Plain-text document sources
-=-=-=-=-

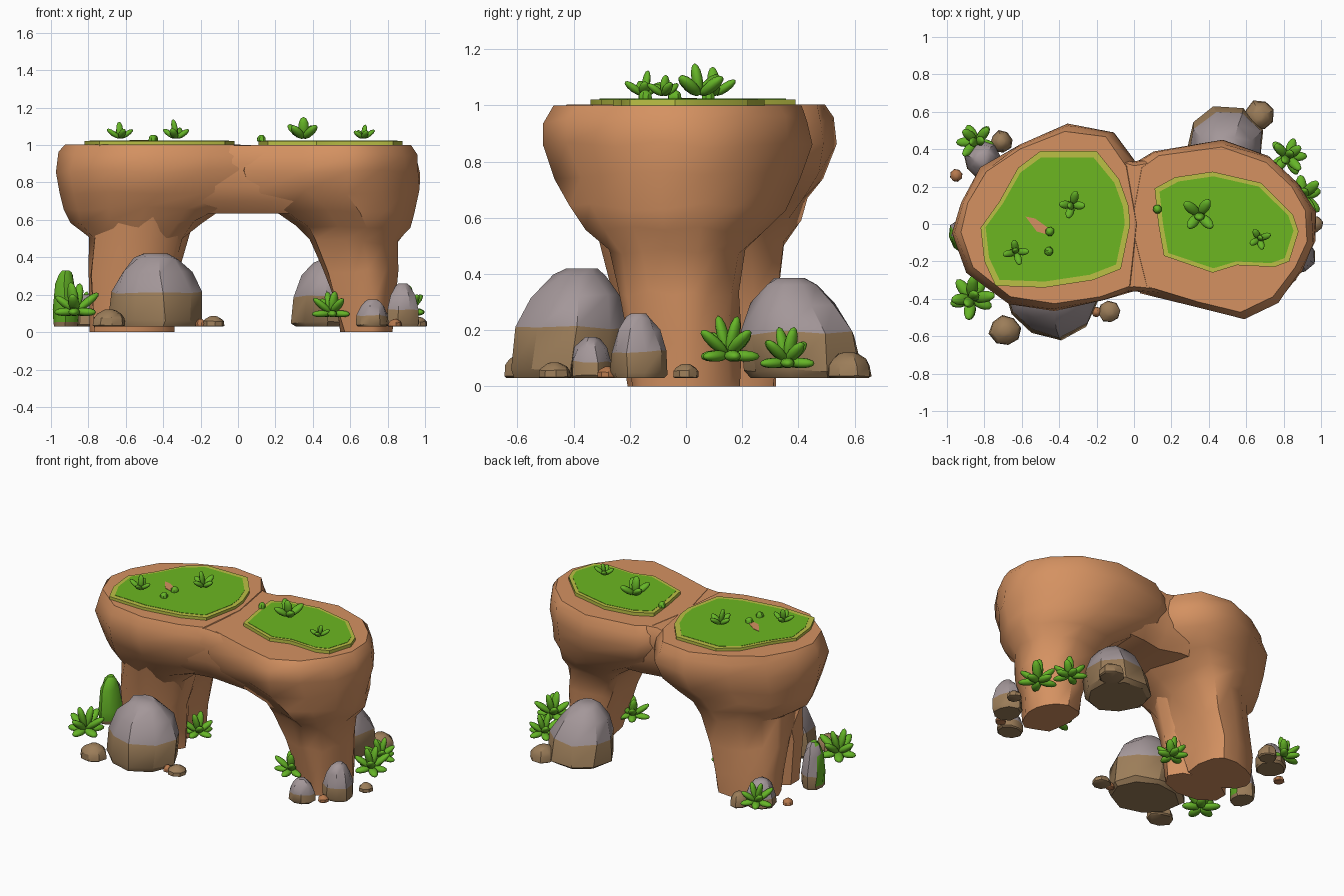
import bpy, bmesh, math, random
from mathutils import Matrix

if "Cube" in bpy.data.objects:
    bpy.data.objects.remove(bpy.data.objects["Cube"])

random.seed(4)


def material(name, r, g, b):
    m = bpy.data.materials.new(name)
    m.diffuse_color = (r, g, b, 1)
    m.use_nodes = True
    m.node_tree.nodes["Principled BSDF"].inputs["Base Color"].default_value = m.diffuse_color
    return m


CLAY = material("clay brown", 0.66, 0.285, 0.12)
GREY = material("stone grey", 0.37, 0.31, 0.32)
TAN = material("stone tan", 0.33, 0.205, 0.10)
GRASS = material("grass green", 0.15, 0.47, 0.015)
EDGE = material("grass edge yellow", 0.50, 0.53, 0.06)
LEAF = material("leaf green", 0.13, 0.46, 0.02)
RUST = material("rust orange", 0.47, 0.19, 0.075)


def finish(name, bm, mats, angle=40):
    bmesh.ops.recalc_face_normals(bm, faces=bm.faces)
    me = bpy.data.meshes.new(name)
    bm.to_mesh(me)
    bm.free()
    for m in mats:
        me.materials.append(m)
    ob = bpy.data.objects.new(name, me)
    bpy.context.collection.objects.link(ob)
    bpy.ops.object.select_all(action='DESELECT')
    ob.select_set(True)
    bpy.context.view_layer.objects.active = ob
    bpy.ops.object.shade_smooth_by_angle(angle=math.radians(angle))
    return ob


def loft(outline, rings, jitter=0.0):
    """Skin scaled copies of an outline; each ring is (z, cx, cy, sx, sy)."""
    bm = bmesh.new()
    rows = []
    for i, (z, cx, cy, sx, sy) in enumerate(rings):
        j = jitter if 0 < i < len(rings) - 1 else 0
        r = lambda: random.uniform(-j, j)
        rows.append([bm.verts.new((cx + x * sx + r(), cy + y * sy + r(), z + r()))
                     for x, y in outline])
    n = len(outline)
    for a, b in zip(rows, rows[1:]):
        for k in range(n):
            bm.faces.new((a[k], a[(k + 1) % n], b[(k + 1) % n], b[k]))
    bm.faces.new(rows[0][::-1])
    bm.faces.new(rows[-1])
    return bm


def around(points, cx, cy):
    return [(x - cx, y - cy) for x, y in points]


# Arch body: two lobed columns, a front strut and a bridge, overlapping
left_outline = around([(-0.97, -0.05), (-0.9, -0.25), (-0.68, -0.42), (-0.42, -0.46),
                       (-0.15, -0.42), (0.02, -0.36), (0.06, 0), (0, 0.33), (-0.12, 0.5),
                       (-0.36, 0.53), (-0.62, 0.43), (-0.82, 0.3), (-0.93, 0.12)], -0.47, 0.03)
right_outline = around([(0.97, -0.1), (0.96, 0.08), (0.88, 0.22), (0.73, 0.36), (0.47, 0.45),
                        (0.1, 0.4), (0, 0.33), (-0.06, 0), (0.03, -0.36), (0.33, -0.45),
                        (0.58, -0.51), (0.77, -0.42), (0.9, -0.25)], 0.47, -0.03)
left = loft(left_outline, [(0, -.6, .16, .39, .32), (.15, -.6, .15, .41, .36),
                           (.33, -.58, .11, .45, .46), (.51, -.54, .04, .51, .64),
                           (.59, -.56, .03, .68, .74), (.66, -.52, .03, .8, .83),
                           (.75, -.48, .03, .95, .92), (.86, -.47, .03, 1, 1),
                           (.95, -.47, .03, .97, .97), (1.003, -.47, .03, .91, .93)], 0.014)
right = loft(right_outline, [(0, .69, 0, .27, .4), (.15, .68, -.01, .31, .42),
                             (.33, .66, -.03, .38, .46), (.48, .63, -.03, .47, .53),
                             (.56, .63, -.03, .58, .66), (.64, .58, -.03, .71, .79),
                             (.75, .49, -.03, .94, .91), (.86, .47, -.03, 1, 1),
                             (.95, .47, -.03, .97, .97), (1.0, .47, -.03, .91, .92)], 0.014)
nonagon = [(math.cos(math.tau * k / 9), math.sin(math.tau * k / 9)) for k in range(9)]
strut = loft(nonagon, [(0, -.56, -.08, .22, .13), (.3, -.56, -.09, .24, .17), (.62, -.5, -.08, .27, .26)], .01)
bridge_outline = [(-.42, -.4), (-.2, -.39), (0, -.36), (.2, -.38), (.42, -.4), (.45, 0),
                  (.42, .38), (.2, .37), (0, .335), (-.2, .4), (-.42, .4), (-.45, 0)]
bridge = loft(bridge_outline, [(.635, 0, 0, .7, .72), (.7, 0, 0, .9, .88), (.78, 0, 0, 1, .97),
                               (.9, 0, 0, 1, 1), (.96, 0, 0, 1, .98), (.998, 0, 0, 1, .93)])
finish("left_column", left, [CLAY], 45)
finish("left_front_strut", strut, [CLAY], 45)
finish("right_column", right, [CLAY], 45)
finish("bridge", bridge, [CLAY], 45)

# Grass patches: yellow rim plate with a thin green plate on top
patches = {
    "left": ((-.44, .02), [(-.82, -.02), (-.8, -.2), (-.74, -.33), (-.48, -.34), (-.22, -.3),
                           (-.07, -.24), (-.02, 0), (-.03, .1), (-.08, .24), (-.2, .39),
                           (-.5, .39), (-.62, .3), (-.72, .12)]),
    "right": ((.49, 0), [(.11, .19), (.22, .25), (.42, .28), (.68, .22), (.85, .05), (.88, -.04),
                         (.83, -.2), (.75, -.23), (.55, -.22), (.42, -.26), (.16, -.17), (.13, 0)])}
for side, ((cx, cy), pts) in patches.items():
    o = around(pts, cx, cy)
    finish(side + "_grass_edge", loft(o, [(.995, cx, cy, 1, 1), (1.022, cx, cy, 1, 1)]), [EDGE], 30)
    finish(side + "_grass", loft(o, [(1.02, cx, cy, .93, .91), (1.024, cx, cy, .93, .91)]), [GRASS], 30)

# Bare soil streak in the left grass
streak = [(-.58, .04), (-.53, .03), (-.46, -.02), (-.45, -.06), (-.52, -.04)]
finish("soil_streak", loft(streak, [(1.022, 0, 0, 1, 1), (1.027, 0, 0, 1, 1)]), [CLAY])


def rock(name, x, y, rx, ry, z0, z1, line=0.5, n=9, mats=(GREY, TAN), moss=False):
    """Rounded boulder, tan below the given fraction of its height."""
    turn = random.uniform(0, 6)
    outline = []
    for k in range(n):
        a = turn + math.tau * k / n
        q = random.uniform(.93, 1.06)
        outline.append((q * math.cos(a), q * math.sin(a)))
    h = z1 - z0
    prof = [(0, .88), (.07, .99), (line, .95), (.74, .74), (.93, .45), (1, .26)]
    lean = .12 if rx > .15 else 0
    bm = loft(outline, [(z0 + h * f, x, y * (1 - lean * f), rx * s, ry * s) for f, s in prof], h * .03)
    bm.normal_update()
    for f in bm.faces:
        c = f.calc_center_median()
        if c.z < z0 + h * line * .92:
            f.material_index = 1
        if moss and f.normal.y < .2 and c.z > z0 + h * .15:
            f.material_index = 2
    return finish(name, bm, list(mats) + [LEAF], 35)


# Boulders at the feet
rock("front_boulder", -.44, -.42, .25, .21, .03, .42, .45)
rock("back_boulder", .49, .42, .21, .21, .03, .385, .45)
rock("front_right_stone", .72, -.34, .088, .08, .03, .175, .4)
rock("right_stone", .88, -.17, .095, .1, .03, .26, .4)
rock("back_left_stone", -.81, .35, .1, .1, .03, .2, .4)
rock("left_mossy_stone", -.92, -.06, .075, .09, .03, .33, .3, moss=True)

# Pebbles
for i, (x, y, r, h) in enumerate([(-.13, -.47, .06, .055), (-.69, -.57, .085, .09), (.67, .58, .085, .09),
                                  (-.71, .44, .06, .09), (.965, 0, .045, .05)]):
    rock(f"pebble_{i}", x, y, r, r, .03, .03 + h, .5, 8, (TAN, TAN))
for i, (x, y, r) in enumerate([(-.95, .26, .035), (.84, -.28, .035), (-.2, -.47, .03)]):
    rock(f"rust_pebble_{i}", x, y, r, r, .03, .07, .5, 8, (RUST, RUST))
for i, (x, y) in enumerate([(-.45, -.04), (-.455, -.145), (.125, .08)]):
    rock(f"grass_pebble_{i}", x, y, .025, .025, 1.02, 1.055, .5, 8, (LEAF, LEAF))


def plant(name, x, y, z, s, tiers):
    """Tuft of fat leaves; each tier is (leaf count, tilt in degrees, length)."""
    bm = bmesh.new()
    for count, tilt, length in tiers:
        start = random.uniform(0, 6)
        for k in range(count):
            a = start + math.tau * k / count + random.uniform(-.2, .2)
            L = s * length * random.uniform(.88, 1.08)
            m = (Matrix.Translation((x, y, z)) @ Matrix.Rotation(a, 4, 'Z')
                 @ Matrix.Rotation(math.radians(tilt), 4, 'Y')
                 @ Matrix.Translation((0, 0, L * .54))
                 @ Matrix.Diagonal((s * .19, s * .26, L * .5, 1)))
            bmesh.ops.create_uvsphere(bm, u_segments=10, v_segments=6, radius=1, matrix=m)
    finish(name, bm, [LEAF], 60)


# Plants around the feet
bushy = [(2, 15, 1.3), (4, 52, 1.2), (5, 92, 1.0)]
for i, (x, y, z, s) in enumerate([(-.87, -.4, .11, .12), (-.84, .44, .09, .1), (.82, .36, .085, .1),
                                  (.9, .15, .11, .11), (.5, -.14, .1, .1), (-.3, 0, .09, .1)]):
    plant(f"foot_plant_{i}", x, y, z, s, bushy)

# Plants on the grass
sprout = [(1, 10, 1.1), (4, 55, 1.05)]
for i, (x, y, s) in enumerate([(-.33, .1, .085), (-.63, -.15, .075), (.35, .05, .11), (.67, -.08, .07)]):
    plant(f"top_plant_{i}", x, y, 1.035, s, sprout)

-=-=-=-=-

PROBLEM TO WORK ON: Search the data for "CLAY" and list every line in which it occurs.

THE ANSWER:
CLAY = material("clay brown", 0.66, 0.285, 0.12)
finish("left_column", left, [CLAY], 45)
finish("left_front_strut", strut, [CLAY], 45)
finish("right_column", right, [CLAY], 45)
finish("bridge", bridge, [CLAY], 45)
finish("soil_streak", loft(streak, [(1.022, 0, 0, 1, 1), (1.027, 0, 0, 1, 1)]), [CLAY])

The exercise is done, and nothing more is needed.